YOUR INSTRUCTIONS:
Within the entries below, find the portion that opens with the line containing "ob = bpy.data.objects.new(name, me)" and closes with the line containing "a = turn + 2 * pi * i / n". Retype that portion exactly and only.

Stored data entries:
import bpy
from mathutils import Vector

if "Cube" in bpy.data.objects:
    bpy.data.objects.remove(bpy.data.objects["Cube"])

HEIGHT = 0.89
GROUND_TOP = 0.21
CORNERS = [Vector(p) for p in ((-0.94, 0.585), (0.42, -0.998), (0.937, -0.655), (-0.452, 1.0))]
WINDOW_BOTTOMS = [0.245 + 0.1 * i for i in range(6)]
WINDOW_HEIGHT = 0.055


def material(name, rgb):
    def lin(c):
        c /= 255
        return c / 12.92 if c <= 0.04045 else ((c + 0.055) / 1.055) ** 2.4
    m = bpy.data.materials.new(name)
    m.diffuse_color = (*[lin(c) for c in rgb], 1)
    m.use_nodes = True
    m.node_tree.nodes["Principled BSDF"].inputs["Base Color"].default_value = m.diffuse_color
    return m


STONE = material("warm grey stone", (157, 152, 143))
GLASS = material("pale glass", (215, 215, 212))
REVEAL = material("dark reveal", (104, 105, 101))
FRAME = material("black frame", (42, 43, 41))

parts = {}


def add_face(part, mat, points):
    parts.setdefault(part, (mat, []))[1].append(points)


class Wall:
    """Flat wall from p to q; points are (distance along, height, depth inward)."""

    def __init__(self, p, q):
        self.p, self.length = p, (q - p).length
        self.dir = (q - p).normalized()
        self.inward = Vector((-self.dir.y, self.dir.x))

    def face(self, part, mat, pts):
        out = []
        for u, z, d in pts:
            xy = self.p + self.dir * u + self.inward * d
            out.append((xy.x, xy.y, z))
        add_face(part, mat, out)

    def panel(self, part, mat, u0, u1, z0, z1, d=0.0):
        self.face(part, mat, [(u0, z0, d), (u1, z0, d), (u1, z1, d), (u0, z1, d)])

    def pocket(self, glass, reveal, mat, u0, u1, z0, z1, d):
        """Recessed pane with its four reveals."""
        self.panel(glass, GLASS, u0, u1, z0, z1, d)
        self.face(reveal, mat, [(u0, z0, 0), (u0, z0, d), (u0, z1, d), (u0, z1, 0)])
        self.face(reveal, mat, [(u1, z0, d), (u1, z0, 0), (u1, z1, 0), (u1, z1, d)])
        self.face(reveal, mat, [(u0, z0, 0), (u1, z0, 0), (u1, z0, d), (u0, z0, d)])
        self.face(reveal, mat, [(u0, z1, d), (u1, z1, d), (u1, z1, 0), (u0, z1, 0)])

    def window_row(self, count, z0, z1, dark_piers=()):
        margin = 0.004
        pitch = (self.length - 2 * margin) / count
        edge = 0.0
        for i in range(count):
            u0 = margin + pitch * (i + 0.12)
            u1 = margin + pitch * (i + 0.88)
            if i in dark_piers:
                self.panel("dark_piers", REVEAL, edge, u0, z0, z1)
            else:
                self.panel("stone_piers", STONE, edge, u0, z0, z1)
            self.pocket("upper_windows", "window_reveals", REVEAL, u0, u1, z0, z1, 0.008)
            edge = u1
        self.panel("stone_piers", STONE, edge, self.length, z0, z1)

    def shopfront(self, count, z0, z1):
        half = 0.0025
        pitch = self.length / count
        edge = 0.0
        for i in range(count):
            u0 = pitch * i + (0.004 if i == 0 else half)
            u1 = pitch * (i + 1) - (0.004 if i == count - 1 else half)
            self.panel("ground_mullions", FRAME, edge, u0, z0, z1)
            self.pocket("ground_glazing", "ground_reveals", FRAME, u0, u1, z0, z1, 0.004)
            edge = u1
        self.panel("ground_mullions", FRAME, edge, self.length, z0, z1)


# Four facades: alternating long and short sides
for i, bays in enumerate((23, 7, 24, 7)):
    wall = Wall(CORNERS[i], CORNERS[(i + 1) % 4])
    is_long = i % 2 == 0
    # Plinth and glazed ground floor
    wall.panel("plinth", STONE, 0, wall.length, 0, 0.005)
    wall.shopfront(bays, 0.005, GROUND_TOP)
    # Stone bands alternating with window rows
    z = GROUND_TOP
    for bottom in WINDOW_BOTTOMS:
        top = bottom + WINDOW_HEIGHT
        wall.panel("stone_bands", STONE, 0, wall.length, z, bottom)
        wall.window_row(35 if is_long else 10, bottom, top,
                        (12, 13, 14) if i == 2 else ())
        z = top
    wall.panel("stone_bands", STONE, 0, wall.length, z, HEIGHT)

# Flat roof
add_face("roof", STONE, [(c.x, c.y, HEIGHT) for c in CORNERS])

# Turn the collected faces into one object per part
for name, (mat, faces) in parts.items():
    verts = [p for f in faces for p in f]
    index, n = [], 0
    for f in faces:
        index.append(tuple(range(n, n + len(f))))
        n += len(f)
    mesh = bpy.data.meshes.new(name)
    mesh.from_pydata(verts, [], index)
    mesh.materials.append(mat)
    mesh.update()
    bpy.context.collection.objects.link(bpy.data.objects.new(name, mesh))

==

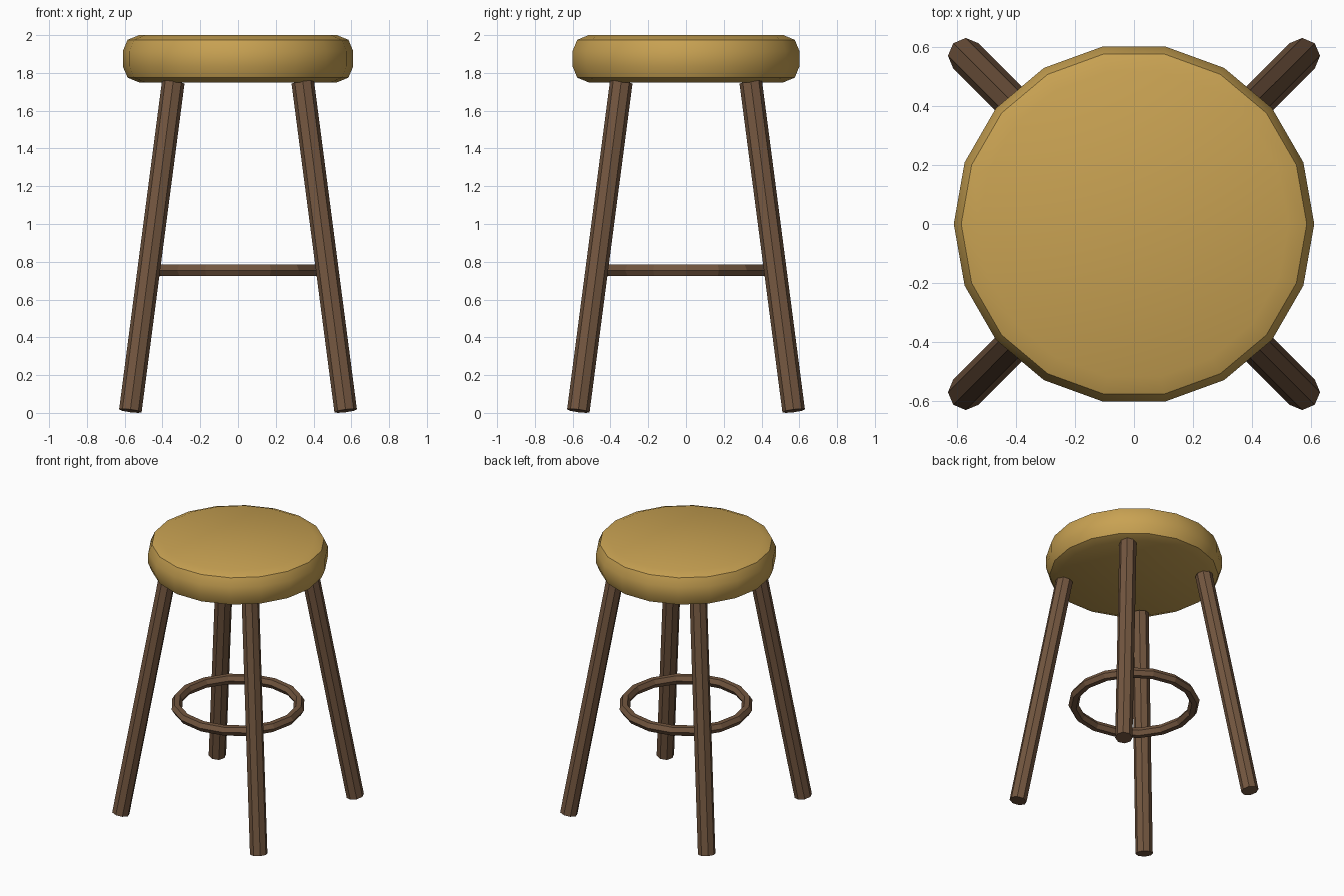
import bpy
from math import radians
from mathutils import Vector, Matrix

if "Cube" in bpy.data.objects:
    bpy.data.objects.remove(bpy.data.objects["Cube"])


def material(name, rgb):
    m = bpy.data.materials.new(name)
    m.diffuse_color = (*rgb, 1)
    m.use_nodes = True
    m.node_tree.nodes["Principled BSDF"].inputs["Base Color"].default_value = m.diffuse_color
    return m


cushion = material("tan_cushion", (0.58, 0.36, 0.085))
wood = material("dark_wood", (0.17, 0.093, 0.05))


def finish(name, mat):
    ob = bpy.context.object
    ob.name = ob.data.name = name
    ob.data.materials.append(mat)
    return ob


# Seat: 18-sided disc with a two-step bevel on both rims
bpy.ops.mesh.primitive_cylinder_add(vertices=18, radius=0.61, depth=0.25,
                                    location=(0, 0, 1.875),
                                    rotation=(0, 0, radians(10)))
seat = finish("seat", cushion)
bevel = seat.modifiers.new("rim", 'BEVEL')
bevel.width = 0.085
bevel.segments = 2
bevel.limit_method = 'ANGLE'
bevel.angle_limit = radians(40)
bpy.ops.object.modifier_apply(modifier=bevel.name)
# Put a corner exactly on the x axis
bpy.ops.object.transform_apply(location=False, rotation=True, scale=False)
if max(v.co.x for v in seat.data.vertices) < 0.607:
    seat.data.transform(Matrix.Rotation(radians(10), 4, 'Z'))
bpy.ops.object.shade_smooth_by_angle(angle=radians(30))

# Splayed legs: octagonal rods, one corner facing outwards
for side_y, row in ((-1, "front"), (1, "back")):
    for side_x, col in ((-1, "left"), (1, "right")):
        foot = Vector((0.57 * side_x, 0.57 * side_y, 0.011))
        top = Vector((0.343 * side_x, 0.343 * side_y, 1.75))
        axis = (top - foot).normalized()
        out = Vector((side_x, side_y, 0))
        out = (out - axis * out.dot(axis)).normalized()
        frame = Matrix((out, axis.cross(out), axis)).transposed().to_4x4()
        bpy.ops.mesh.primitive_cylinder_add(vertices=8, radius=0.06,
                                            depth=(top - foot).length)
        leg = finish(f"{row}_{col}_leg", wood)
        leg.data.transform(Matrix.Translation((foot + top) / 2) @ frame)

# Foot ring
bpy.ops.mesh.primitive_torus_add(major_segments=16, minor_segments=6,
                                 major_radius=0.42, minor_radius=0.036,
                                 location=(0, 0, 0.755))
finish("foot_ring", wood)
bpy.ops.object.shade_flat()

==

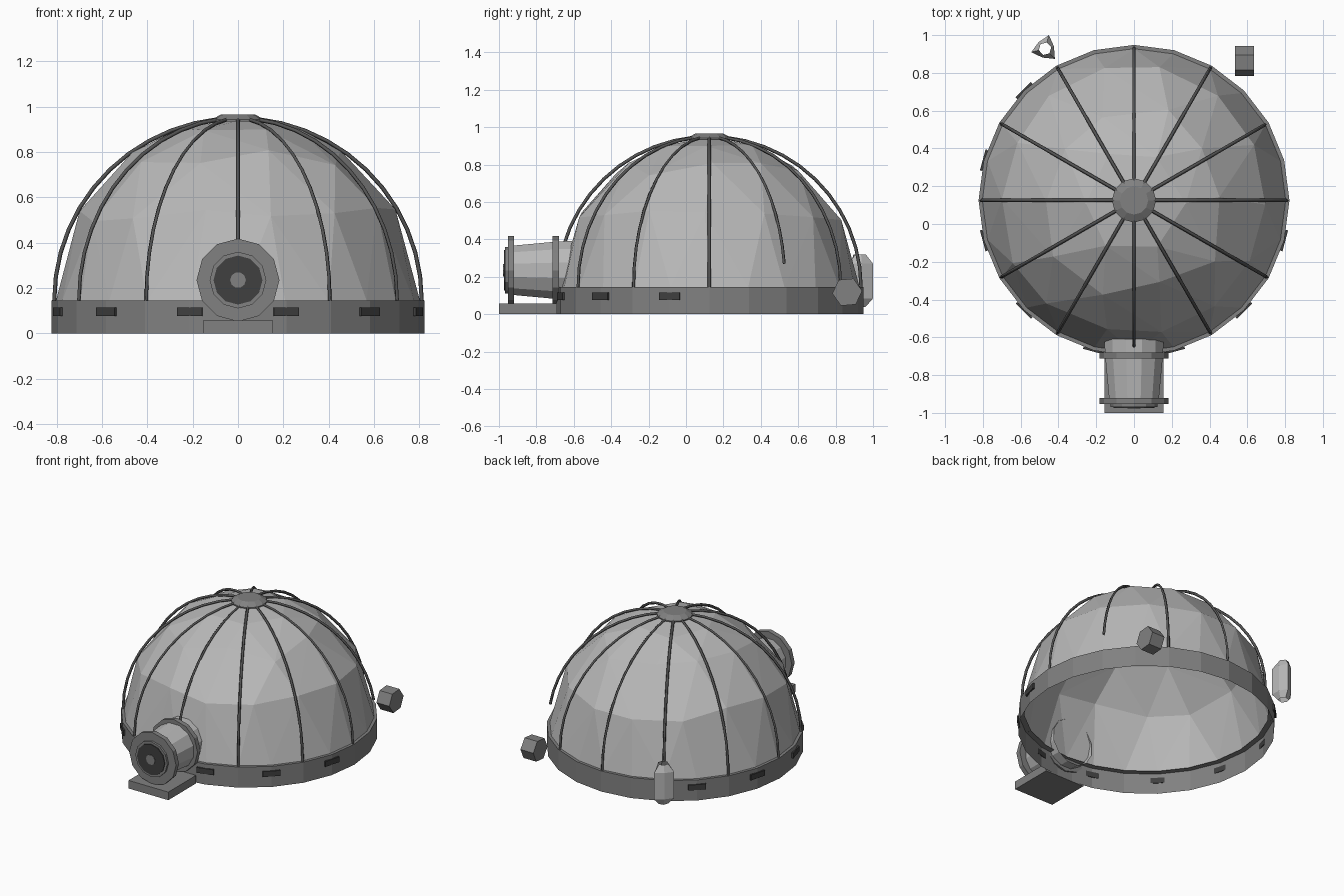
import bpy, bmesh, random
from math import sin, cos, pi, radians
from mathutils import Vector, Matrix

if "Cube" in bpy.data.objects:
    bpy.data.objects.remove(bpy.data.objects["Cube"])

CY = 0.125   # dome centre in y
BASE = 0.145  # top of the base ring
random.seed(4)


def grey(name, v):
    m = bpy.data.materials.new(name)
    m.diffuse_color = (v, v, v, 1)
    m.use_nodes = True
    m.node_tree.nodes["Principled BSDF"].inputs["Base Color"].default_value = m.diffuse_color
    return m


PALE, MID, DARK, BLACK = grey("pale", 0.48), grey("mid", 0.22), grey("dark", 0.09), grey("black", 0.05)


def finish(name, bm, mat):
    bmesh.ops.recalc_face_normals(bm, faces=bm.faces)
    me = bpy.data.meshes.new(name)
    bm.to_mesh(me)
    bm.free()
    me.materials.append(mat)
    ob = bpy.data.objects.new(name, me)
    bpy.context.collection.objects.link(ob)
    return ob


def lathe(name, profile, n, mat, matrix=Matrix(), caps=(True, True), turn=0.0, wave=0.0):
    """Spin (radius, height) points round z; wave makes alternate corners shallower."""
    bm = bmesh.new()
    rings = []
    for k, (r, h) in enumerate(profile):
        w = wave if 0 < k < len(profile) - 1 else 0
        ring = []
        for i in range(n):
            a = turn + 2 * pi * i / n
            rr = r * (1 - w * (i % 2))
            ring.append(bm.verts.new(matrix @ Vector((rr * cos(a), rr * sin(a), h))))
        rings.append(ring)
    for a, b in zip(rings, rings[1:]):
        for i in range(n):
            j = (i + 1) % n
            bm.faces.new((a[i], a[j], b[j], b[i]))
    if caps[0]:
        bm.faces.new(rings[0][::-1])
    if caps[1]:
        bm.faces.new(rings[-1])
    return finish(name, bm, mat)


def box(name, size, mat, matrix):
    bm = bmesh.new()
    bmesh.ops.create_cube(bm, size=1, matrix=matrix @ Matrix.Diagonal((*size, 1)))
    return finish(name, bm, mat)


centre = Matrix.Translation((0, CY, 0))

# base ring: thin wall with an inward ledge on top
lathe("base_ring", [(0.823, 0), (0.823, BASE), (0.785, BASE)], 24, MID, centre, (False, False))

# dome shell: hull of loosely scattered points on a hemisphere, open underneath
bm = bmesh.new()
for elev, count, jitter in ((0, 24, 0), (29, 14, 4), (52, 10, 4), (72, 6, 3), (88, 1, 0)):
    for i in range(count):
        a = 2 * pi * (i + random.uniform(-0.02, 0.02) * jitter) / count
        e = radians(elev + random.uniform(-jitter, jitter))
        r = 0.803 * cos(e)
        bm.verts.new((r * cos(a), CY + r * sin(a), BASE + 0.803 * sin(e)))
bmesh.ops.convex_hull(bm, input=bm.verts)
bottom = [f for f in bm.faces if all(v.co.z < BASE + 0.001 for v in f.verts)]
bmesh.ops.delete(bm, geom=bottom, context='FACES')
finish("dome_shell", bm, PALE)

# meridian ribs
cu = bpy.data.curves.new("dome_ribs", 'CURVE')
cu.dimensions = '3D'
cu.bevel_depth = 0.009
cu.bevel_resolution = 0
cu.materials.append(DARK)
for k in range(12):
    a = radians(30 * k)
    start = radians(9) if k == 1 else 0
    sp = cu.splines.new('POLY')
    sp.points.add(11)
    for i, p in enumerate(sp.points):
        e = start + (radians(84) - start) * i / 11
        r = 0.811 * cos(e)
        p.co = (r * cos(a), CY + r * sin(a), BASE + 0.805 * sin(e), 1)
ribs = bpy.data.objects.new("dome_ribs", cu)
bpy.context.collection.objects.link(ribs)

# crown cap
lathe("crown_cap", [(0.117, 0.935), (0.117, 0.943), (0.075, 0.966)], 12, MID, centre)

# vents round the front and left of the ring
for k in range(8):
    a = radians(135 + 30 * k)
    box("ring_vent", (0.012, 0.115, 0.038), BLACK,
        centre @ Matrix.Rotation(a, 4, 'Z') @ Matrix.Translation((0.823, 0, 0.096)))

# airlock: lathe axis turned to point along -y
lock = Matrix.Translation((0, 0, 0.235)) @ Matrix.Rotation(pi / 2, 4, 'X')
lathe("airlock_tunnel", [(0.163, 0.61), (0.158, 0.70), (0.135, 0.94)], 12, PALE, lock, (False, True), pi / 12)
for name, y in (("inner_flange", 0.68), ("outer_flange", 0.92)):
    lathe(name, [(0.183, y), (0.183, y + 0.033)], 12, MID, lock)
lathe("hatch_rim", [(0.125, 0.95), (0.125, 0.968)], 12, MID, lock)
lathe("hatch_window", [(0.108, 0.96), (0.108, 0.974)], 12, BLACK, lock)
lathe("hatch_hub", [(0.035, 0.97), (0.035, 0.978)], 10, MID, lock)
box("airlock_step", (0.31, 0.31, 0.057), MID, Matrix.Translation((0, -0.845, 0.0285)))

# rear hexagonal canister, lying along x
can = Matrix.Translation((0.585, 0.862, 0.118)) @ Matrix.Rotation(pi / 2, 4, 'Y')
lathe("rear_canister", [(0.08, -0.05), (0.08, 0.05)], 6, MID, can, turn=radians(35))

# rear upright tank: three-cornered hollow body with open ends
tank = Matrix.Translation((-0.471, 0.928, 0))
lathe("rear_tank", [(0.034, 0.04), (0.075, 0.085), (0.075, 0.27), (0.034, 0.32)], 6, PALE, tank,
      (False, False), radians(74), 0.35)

YOUR SOLUTION:
    ob = bpy.data.objects.new(name, me)
    bpy.context.collection.objects.link(ob)
    return ob


def lathe(name, profile, n, mat, matrix=Matrix(), caps=(True, True), turn=0.0, wave=0.0):
    """Spin (radius, height) points round z; wave makes alternate corners shallower."""
    bm = bmesh.new()
    rings = []
    for k, (r, h) in enumerate(profile):
        w = wave if 0 < k < len(profile) - 1 else 0
        ring = []
        for i in range(n):
            a = turn + 2 * pi * i / n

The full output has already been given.